An ignorantly self-sufficient leader with no empathy can be harmful to those around them and the overall success of a company or organization. For team members to feel valued and appreciated, they must relate to someone personally rather than just having a boss/employee relationship.
This is the ability to work well with others, get along with teammates and form strong, trusting relationships. An informal leader who has this characteristic will know that to achieve their group’s goal, and they must bring everyone together in a collaborative manner.
7) Makes decisions effectively
They do not waste time with extensive group meetings for more minor project details. Instead, they can promptly make critical decisions using their intuition based on what they have learned thus far.
8) Giving nature
An informal leader has a giving nature—they are not in it for personal gain. Instead, they gain fulfillment from seeing the happiness and satisfaction of those who follow them.
9) Active listeners
These leaders know how to listen and understand what their team is saying. They use active listening, which means they take in the presented information and then respond with an open mind based on what they think rather than giving a quick answer before thinking about all factors involved.
Effective Tips on How to become an Informal leader
Following are the best practice you can follow to become an informal leader for the success of your entire organization;
1) Improve your reputation
Your colleagues might not know much about you when you start to lead informally. One way to change this is to try and build a “good name.”
Have high standards for working quality and quantity, punctuality, having a helpful attitude, being practical in the office, and being available when colleagues need your support. This will build up the informal leader reputation you want to have.
2) Learn more about people in your office
To earn trust with some colleagues, help them out without expecting anything in return—be generous. However, some people might be more hesitant than others at first, so take things slowly with these people. Make sure each person feels respected and valued and focuses on what they can do for their team rather than how to get something from them.
Informal leaders put care into choosing the right words to fit situations, and it’s not enough to show kindness by holding a door open or helping a colleague who is struggling—take time to think about how your actions impact other people and the best way to approach a situation.
3) Lead with empathy
Informal leaders can be creative about building unity in their team, leading by example and encouraging others to support each other rather than competing for promotion. This can be done through casual chats, getting to know your colleagues better so that you understand them better too—everyone is different!
4) Stay focused
To be an effective informal leader, you need to stay focused on your goals and objectives. This means setting priorities and making decisions that will benefit the team. You also need to be consistent with your actions and lead by example. If you start making exceptions or wavering in your commitment, people will lose trust in you.
5) Act as an informal leader outside of work
Make sure your actions show people what being a great partner/parent/friend looks like, too—this can also help you be an excellent informal leader in the office. For example, if you’re finding it challenging to juggle your work and personal lives, being organized so that you have time for both is something to think about.

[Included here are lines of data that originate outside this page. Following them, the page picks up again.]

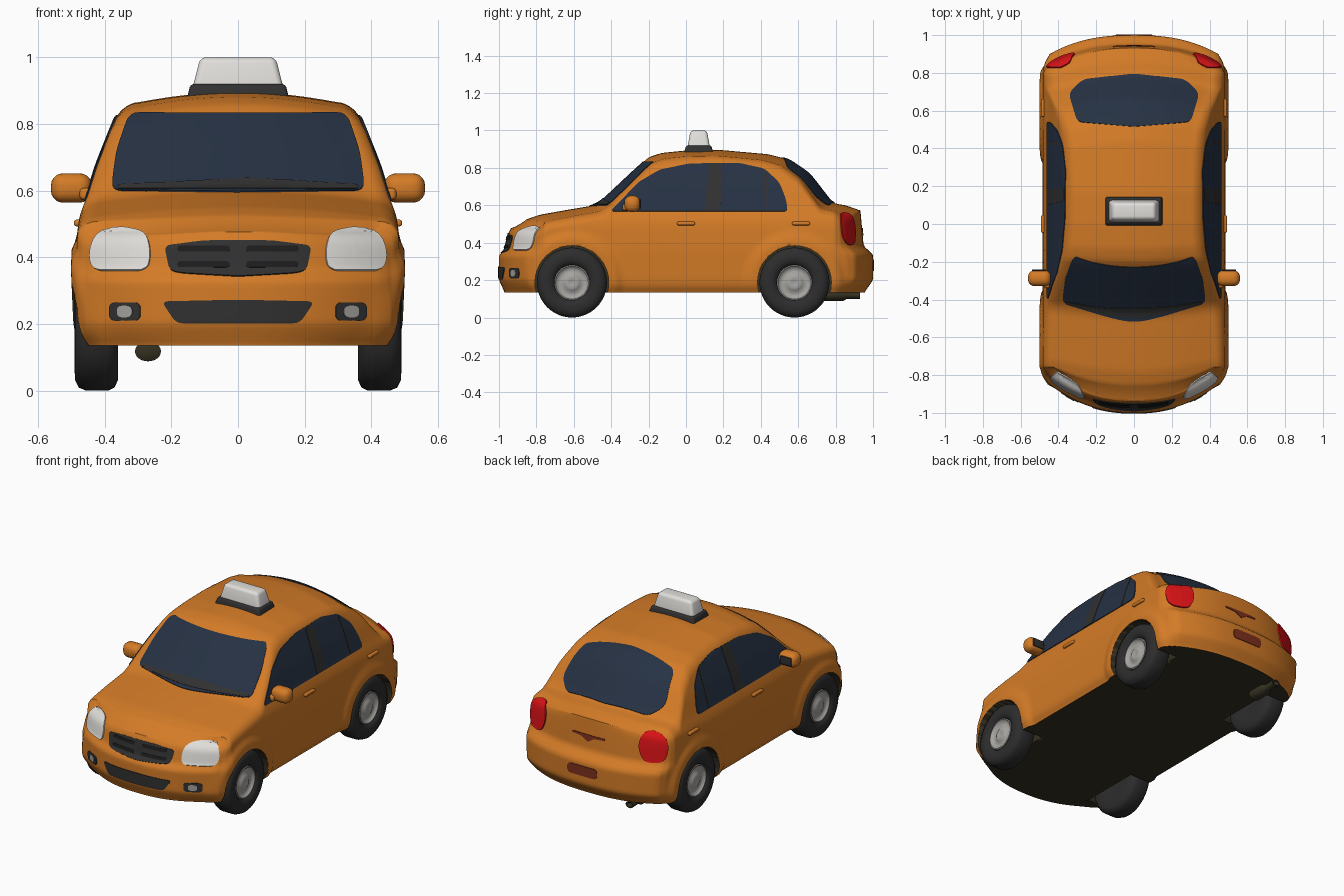
import bpy, bmesh, math
from mathutils import Vector, Matrix
from mathutils.bvhtree import BVHTree

if "Cube" in bpy.data.objects:
    bpy.data.objects.remove(bpy.data.objects["Cube"])

def material(name, rgb):
    m = bpy.data.materials.new(name)
    m.diffuse_color = (*rgb, 1)
    m.use_nodes = True
    m.node_tree.nodes["Principled BSDF"].inputs["Base Color"].default_value = m.diffuse_color
    return m

ORANGE = material("orange paint", (0.66, 0.20, 0.02))
UNDER = material("dark olive underside", (0.035, 0.03, 0.015))
GLASS = material("navy glass", (0.019, 0.031, 0.056))
WHITE = material("white lens", (0.75, 0.73, 0.70))
RED = material("red lens", (0.68, 0.006, 0.008))
RUBBER = material("black rubber", (0.026, 0.026, 0.026))
TRIM = material("dark grey trim", (0.03, 0.03, 0.03))
SLOT = material("black slot", (0.012, 0.012, 0.013))
RIM = material("silver rim", (0.38, 0.37, 0.35))
MAROON = material("maroon plate", (0.20, 0.03, 0.012))

def finish(name, bm, mats, angle=40):
    me = bpy.data.meshes.new(name)
    bm.to_mesh(me)
    bm.free()
    ob = bpy.data.objects.new(name, me)
    bpy.context.collection.objects.link(ob)
    for m in mats:
        me.materials.append(m)
    bpy.ops.object.select_all(action='DESELECT')
    ob.select_set(True)
    bpy.context.view_layer.objects.active = ob
    bpy.ops.object.shade_smooth_by_angle(angle=math.radians(angle))
    return ob

def lerp_table(pts, x):
    if x <= pts[0][0]:
        return pts[0][1]
    for (a, p), (b, q) in zip(pts, pts[1:]):
        if x <= b:
            return p + (q - p) * (x - a) / (b - a)
    return pts[-1][1]

def curve(pts, x, d=0.015):
    return sum(lerp_table(pts, x + k * d) for k in (-1, -0.5, 0, 0.5, 1)) / 5

# Body: a grid box bent to the profile, plan and side curves
ROOFLINE = [(-1, .475), (-.91, .505), (-.78, .55), (-.62, .578), (-.5, .598), (-.46, .615), (-.3, .765),
            (-.2, .857), (-.13, .88), (0, .893), (.18, .896), (.44, .873), (.55, .845), (.66, .77),
            (.78, .615), (.82, .605), (.9, .592), (1, .572)]
SIDE = [(.135, .45), (.16, .47), (.2, .478), (.36, .485), (.48, .482), (.53, .474), (.57, .457),
        (.68, .422), (.81, .37), (.89, .335)]
PLAN = [(-1, .92), (-.93, .97), (-.85, 1), (.87, 1), (.95, .97), (1, .92)]
NOSE = [(.135, .03), (.2, 0), (.335, 0), (.36, .03), (.45, .05), (.5, .075)]
TAIL = [(.135, .045), (.2, 0), (.34, 0), (.38, .05), (.6, .07)]
FLOOR, AXLES, HUB = .135, (-.61, .58), .187
NX, NY, NZ = 28, 120, 36

def clamp(x):
    return max(0, min(1, x))

def body_point(i, j, k):
    u, s = 2 * i / NX - 1, 2 * j / NY - 1
    v = (1 - math.cos(math.pi * k / NZ)) / 2
    plan = .15 * abs(u) ** 2.3 if s < 0 else .1 * abs(u) ** 2.5
    sign = 1 if s < 0 else -1
    y = s + sign * plan * clamp((abs(s) - .6) / .4)
    height = curve(ROOFLINE, y * (1 + .08 * u * u)) - .03 * u * u - FLOOR
    z = FLOOR + v * height
    r, drop = .05, (1 - v) * height
    inset = r * (1 - math.sqrt(1 - ((r - drop) / r) ** 2)) if drop < r else 0
    y += sign * curve(NOSE if s < 0 else TAIL, z, .01) * clamp((abs(s) - .85) / .15)
    near = min(math.hypot(y - a, z - HUB) for a in AXLES)
    flare = clamp((.28 - near) / .05)
    flare = .016 * flare * flare * (3 - 2 * flare)
    return Vector((u * (curve(SIDE, z) * curve(PLAN, s) - inset + flare), y, z))

bm = bmesh.new()
cache = {}
def vert(key):
    if key not in cache:
        cache[key] = bm.verts.new(body_point(*key))
    return cache[key]

N = (NX, NY, NZ)
for ax in range(3):
    b, c = (ax + 1) % 3, (ax + 2) % 3
    for side in (0, N[ax]):
        for p in range(N[b]):
            for q in range(N[c]):
                quad = []
                for dp, dq in ((0, 0), (1, 0), (1, 1), (0, 1)):
                    key = [0, 0, 0]
                    key[ax], key[b], key[c] = side, p + dp, q + dq
                    quad.append(vert(tuple(key)))
                bm.faces.new(quad)
bmesh.ops.recalc_face_normals(bm, faces=bm.faces[:])
for f in bm.faces:
    f.material_index = int(f.normal.z < -.8 and f.calc_center_median().z < .15)
body = finish("car_body", bm, [ORANGE, UNDER])

# Wheel arch cutters
bm = bmesh.new()
for sx in (-1, 1):
    for y in AXLES:
        bmesh.ops.create_cone(bm, cap_ends=True, segments=64, radius1=.197, radius2=.197, depth=.3,
                              matrix=Matrix.Translation((sx * .48, y, HUB)) @ Matrix.Rotation(math.pi / 2, 4, 'Y'))
for f in bm.faces:
    f.material_index = 1
cutter = finish("wheel_arch_cutter", bm, [ORANGE, UNDER])
cutter.hide_render = True
mod = body.modifiers.new("arches", 'BOOLEAN')
mod.operation, mod.solver, mod.object = 'DIFFERENCE', 'EXACT', cutter
bpy.context.view_layer.objects.active = body
bpy.ops.object.modifier_apply(modifier=mod.name)
bpy.data.objects.remove(cutter)
tree = BVHTree.FromObject(body, bpy.context.evaluated_depsgraph_get())

# Thin plates projected on to the body
def rounded(pts, r):
    out = []
    pts = [Vector(p) for p in pts]
    for i, p in enumerate(pts):
        ends = []
        for o in (pts[i - 1], pts[(i + 1) % len(pts)]):
            d = o - p
            ends.append(p + d.normalized() * min(r, .48 * d.length))
        for t in (0, .25, .5, .75, 1):
            out.append(ends[0] * (1 - t) ** 2 + p * 2 * t * (1 - t) + ends[1] * t * t)
    dense = []
    for p, q in zip(out, out[1:] + out[:1]):
        n = max(1, math.ceil((q - p).length / .03))
        dense += [p.lerp(q, t / n) for t in range(n)]
    return dense

def plate(name, outline, mat, facing, r=.03, lift=.004, flip=1):
    d = Vector(facing).normalized()
    right = Vector((1, 0, 0)) if d.z > .9 else Vector((0, 0, 1)).cross(d)
    up = d.cross(right)
    loop = rounded(outline, r)
    mid = sum(loop, Vector((0, 0))) / len(loop)
    bm = bmesh.new()
    rings = []
    steps = [(t / 10, lift) for t in range(1, 11)] + [(1.0, -.004)]
    def put(p, off):
        start = right * p.x + up * p.y + d * 3
        hit, normal, *_ = tree.ray_cast(start, -d)
        if hit is None:
            hit, normal, *_ = tree.find_nearest(start - d * 2.1)
        w = hit + normal * off
        return bm.verts.new((w.x * flip, w.y, w.z))
    for t, off in steps:
        rings.append([put(mid.lerp(p, t), off) for p in loop])
    centre, n = put(mid, lift), len(loop)
    for i in range(n):
        j = (i + 1) % n
        bm.faces.new((centre, rings[0][i], rings[0][j]))
        for a, b in zip(rings, rings[1:]):
            bm.faces.new((a[i], b[i], b[j], a[j]))
    bm.normal_update()
    world = Vector((d.x * flip, d.y, d.z))
    if sum(f.normal.dot(world) * f.calc_area() for f in bm.faces) < 0:
        bmesh.ops.reverse_faces(bm, faces=bm.faces[:])
    return finish(name, bm, [mat])

def box(x0, x1, z0, z1):
    return [(x0, z0), (x1, z0), (x1, z1), (x0, z1)]

FRONT, BACK, RIGHT, TOP = (0, -1, 0), (0, 1, 0), (1, 0, 0), (0, 0, 1)
plate("windshield", [(-.38, .6), (0, .595), (.38, .6), (.365, .72), (.325, .832), (-.325, .832), (-.365, .72)], GLASS, FRONT)
plate("wipers", [(-.36, .602), (.36, .602), (.36, .615), (.2, .625), (.03, .635), (-.2, .622), (-.36, .615)], TRIM, FRONT, .01, .007)
plate("rear_window", [(-.3, .54), (0, .515), (.3, .54), (.345, .69), (.27, .765), (0, .795), (-.27, .765), (-.345, .69)], GLASS, TOP)
plate("upper_grille", [(-.17, .352), (0, .342), (.17, .352), (.205, .36), (.22, .435), (.1, .45), (-.1, .45), (-.22, .435), (-.205, .36)], TRIM, FRONT, .02)
plate("lower_grille", [(-.185, .203), (.185, .203), (.228, .268), (0, .273), (-.228, .268)], TRIM, FRONT, .02)
plate("number_plate", box(-.1, .1, .25, .31), MAROON, BACK, .025)
plate("trunk_handle", [(-.11, .468), (-.04, .462), (0, .435), (.04, .462), (.11, .468), (.11, .478), (-.11, .478)], MAROON, BACK, .01)

for sx, tag in ((1, "right"), (-1, "left")):
    plate(tag + "_side_window", [(-.405, .567), (.545, .567), (.535, .63), (.5, .72), (.42, .795), (.28, .825),
          (.02, .822), (-.14, .79), (-.25, .725)], GLASS, RIGHT, .025, flip=sx)
    plate(tag + "_door_pillar", [(.1, .57), (.185, .57), (.19, .82), (.12, .82)], TRIM, RIGHT, .005, .006, sx)
    plate(tag + "_quarter_pillar", [(.425, .57), (.44, .57), (.43, .78), (.415, .78)], TRIM, RIGHT, .004, .006, sx)
    plate(tag + "_headlight", [(.268, .36), (.435, .358), (.446, .42), (.42, .475), (.36, .492), (.275, .475), (.26, .42)], WHITE, FRONT, .035, .007, sx)
    plate(tag + "_tail_light", [(.29, .39), (.39, .385), (.42, .47), (.4, .55), (.32, .562), (.262, .53), (.258, .45)], RED, (1, 1, 0), .04, .008, sx)
    plate(tag + "_fog_surround", box(.292, .385, .21, .265), TRIM, FRONT, .02, flip=sx)
    plate(tag + "_fog_light", box(.315, .36, .22, .255), RIM, FRONT, .016, .007, sx)
    for z in (.378, .425):
        plate(tag + "_grille_slot", box(.025, .18, z - .009, z + .009), SLOT, FRONT, .009, .007, sx)

# Rounded blocks: sign, mirrors, handles
def block(name, loc, dims, mat, bevel, taper=(1, 1)):
    bm = bmesh.new()
    bmesh.ops.create_cube(bm, size=1)
    for v in bm.verts:
        if v.co.z > 0:
            v.co.x *= taper[0]
            v.co.y *= taper[1]
        v.co = Vector(a * b for a, b in zip(v.co, dims)) + Vector(loc)
    bmesh.ops.bevel(bm, geom=bm.edges[:], offset=bevel, segments=5, profile=.5, affect='EDGES')
    return finish(name, bm, [mat], 50)

block("sign_base", (0, .068, .895), (.31, .16, .05), TRIM, .012, (.92, .85))
block("roof_sign", (0, .068, .952), (.275, .122, .096), WHITE, .018, (.82, .72))
for sx, tag in ((1, "right"), (-1, "left")):
    block(tag + "_mirror", (sx * .5, -.287, .608), (.122, .085, .088), ORANGE, .036)
    block(tag + "_mirror_stalk", (sx * .445, -.315, .59), (.06, .05, .035), ORANGE, .012)
    block(tag + "_mirror_glass", (sx * .502, -.245, .608), (.075, .008, .05), TRIM, .003)
    for y in (.0, .615):
        block(tag + "_door_handle", (sx * .481, y, .503), (.022, .095, .02), ORANGE, .008)

# Wheels and exhaust: turned profiles
def lathe(name, profile, mat, place, steps=48):
    bm = bmesh.new()
    rows = [[bm.verts.new(place(a, r * math.cos(t), r * math.sin(t)))
             for t in (2 * math.pi * k / steps for k in range(steps))] for a, r in profile]
    for p, q in zip(rows, rows[1:]):
        for k in range(steps):
            m = (k + 1) % steps
            bm.faces.new((p[k], q[k], q[m], p[m]))
    bmesh.ops.remove_doubles(bm, verts=bm.verts[:], dist=1e-5)
    bmesh.ops.recalc_face_normals(bm, faces=bm.faces[:])
    return finish(name, bm, [mat], 50)

TYRE = [(.37, 0), (.362, .1), (.36, .155), (.37, .177), (.39, .187), (.455, .187), (.477, .178),
        (.489, .155), (.49, .125), (.482, .102), (.465, .092), (.44, .085), (.44, 0)]
WHEEL = [(.44, 0), (.44, .094), (.478, .094), (.48, .088), (.466, .078), (.464, .058), (.474, .042),
         (.481, .03), (.477, .014), (.474, 0)]
for sx, tag in ((1, "right"), (-1, "left")):
    for y, end in zip(AXLES, ("front", "rear")):
        place = lambda a, p, q: (sx * a, y + p, HUB + q)
        lathe(f"{end}_{tag}_tyre", TYRE, RUBBER, place)
        lathe(f"{end}_{tag}_rim", WHEEL, RIM, place)
lathe("exhaust", [(.72, 0), (.74, .03), (.84, .03), (.86, .018), (.93, .02), (.93, .014), (.9, 0)],
      UNDER, lambda a, p, q: (-.27 + p * 1.3, a, .118 + q), 24)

Undoubtedly, an informal leader may have more sway over organizational members than formal leaders. However, you can still be an informal leader. The key is to develop trust and mutual respect relationships and give freedom to maintain employees’ mental health.
By being helpful and supportive, listening more than you talk, and exhibiting integrity and character, you can become known as someone people want to follow. And that can be a very powerful position to hold.